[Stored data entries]
━━━━━━━━━━━━━━━━━━━━
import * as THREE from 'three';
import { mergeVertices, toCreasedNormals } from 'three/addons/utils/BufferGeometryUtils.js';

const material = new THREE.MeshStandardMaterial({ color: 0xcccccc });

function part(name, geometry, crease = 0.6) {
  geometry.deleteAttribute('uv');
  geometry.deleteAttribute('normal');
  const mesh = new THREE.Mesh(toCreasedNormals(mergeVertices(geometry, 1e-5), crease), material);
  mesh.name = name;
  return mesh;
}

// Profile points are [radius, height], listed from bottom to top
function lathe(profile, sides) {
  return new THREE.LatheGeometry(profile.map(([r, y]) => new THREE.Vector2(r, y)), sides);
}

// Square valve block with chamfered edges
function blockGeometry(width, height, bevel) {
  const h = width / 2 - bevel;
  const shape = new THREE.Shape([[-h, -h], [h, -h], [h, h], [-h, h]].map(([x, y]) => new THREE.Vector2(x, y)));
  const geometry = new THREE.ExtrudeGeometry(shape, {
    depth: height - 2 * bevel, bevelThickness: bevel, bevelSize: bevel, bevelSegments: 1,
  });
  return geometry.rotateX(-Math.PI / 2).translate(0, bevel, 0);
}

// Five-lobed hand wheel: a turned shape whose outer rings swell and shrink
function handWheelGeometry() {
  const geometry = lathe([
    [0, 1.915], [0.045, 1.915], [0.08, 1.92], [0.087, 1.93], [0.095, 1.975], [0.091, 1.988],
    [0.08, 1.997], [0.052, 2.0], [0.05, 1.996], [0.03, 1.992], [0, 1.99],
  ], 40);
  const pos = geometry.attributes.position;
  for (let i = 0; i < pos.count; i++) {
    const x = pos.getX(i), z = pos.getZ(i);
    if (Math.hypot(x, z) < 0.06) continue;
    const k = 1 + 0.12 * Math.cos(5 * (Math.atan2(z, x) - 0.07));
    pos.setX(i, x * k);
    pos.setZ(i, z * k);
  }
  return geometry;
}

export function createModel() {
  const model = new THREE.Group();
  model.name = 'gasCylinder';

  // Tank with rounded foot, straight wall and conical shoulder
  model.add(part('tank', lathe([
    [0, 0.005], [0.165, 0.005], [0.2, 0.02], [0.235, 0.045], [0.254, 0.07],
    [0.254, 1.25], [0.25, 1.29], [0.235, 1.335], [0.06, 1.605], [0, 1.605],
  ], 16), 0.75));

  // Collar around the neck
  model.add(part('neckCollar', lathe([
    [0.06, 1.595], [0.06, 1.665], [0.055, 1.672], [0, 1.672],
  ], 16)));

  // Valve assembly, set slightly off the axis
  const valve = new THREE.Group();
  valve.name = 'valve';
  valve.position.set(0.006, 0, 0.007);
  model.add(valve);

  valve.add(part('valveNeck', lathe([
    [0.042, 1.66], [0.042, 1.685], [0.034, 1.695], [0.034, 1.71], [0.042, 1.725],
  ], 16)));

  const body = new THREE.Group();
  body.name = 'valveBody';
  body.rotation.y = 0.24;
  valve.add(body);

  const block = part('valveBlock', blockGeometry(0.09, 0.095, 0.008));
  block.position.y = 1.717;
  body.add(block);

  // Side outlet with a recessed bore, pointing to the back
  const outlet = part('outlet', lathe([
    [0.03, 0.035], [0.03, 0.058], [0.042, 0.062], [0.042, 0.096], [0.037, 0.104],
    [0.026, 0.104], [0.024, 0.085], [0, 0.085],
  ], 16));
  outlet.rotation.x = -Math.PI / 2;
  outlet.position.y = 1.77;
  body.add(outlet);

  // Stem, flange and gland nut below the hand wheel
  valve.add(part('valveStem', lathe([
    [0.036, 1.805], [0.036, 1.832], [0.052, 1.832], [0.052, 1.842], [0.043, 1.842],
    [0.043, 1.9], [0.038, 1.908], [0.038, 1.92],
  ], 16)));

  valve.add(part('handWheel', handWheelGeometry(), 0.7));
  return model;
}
━━━━━━━━━━━━━━━━━━━━
• AIM OF THE EXERCISE
Work out how many lines in the records above include the string "body", and provide that figure with no other text.

• ANSWER TO THIS EXERCISE
6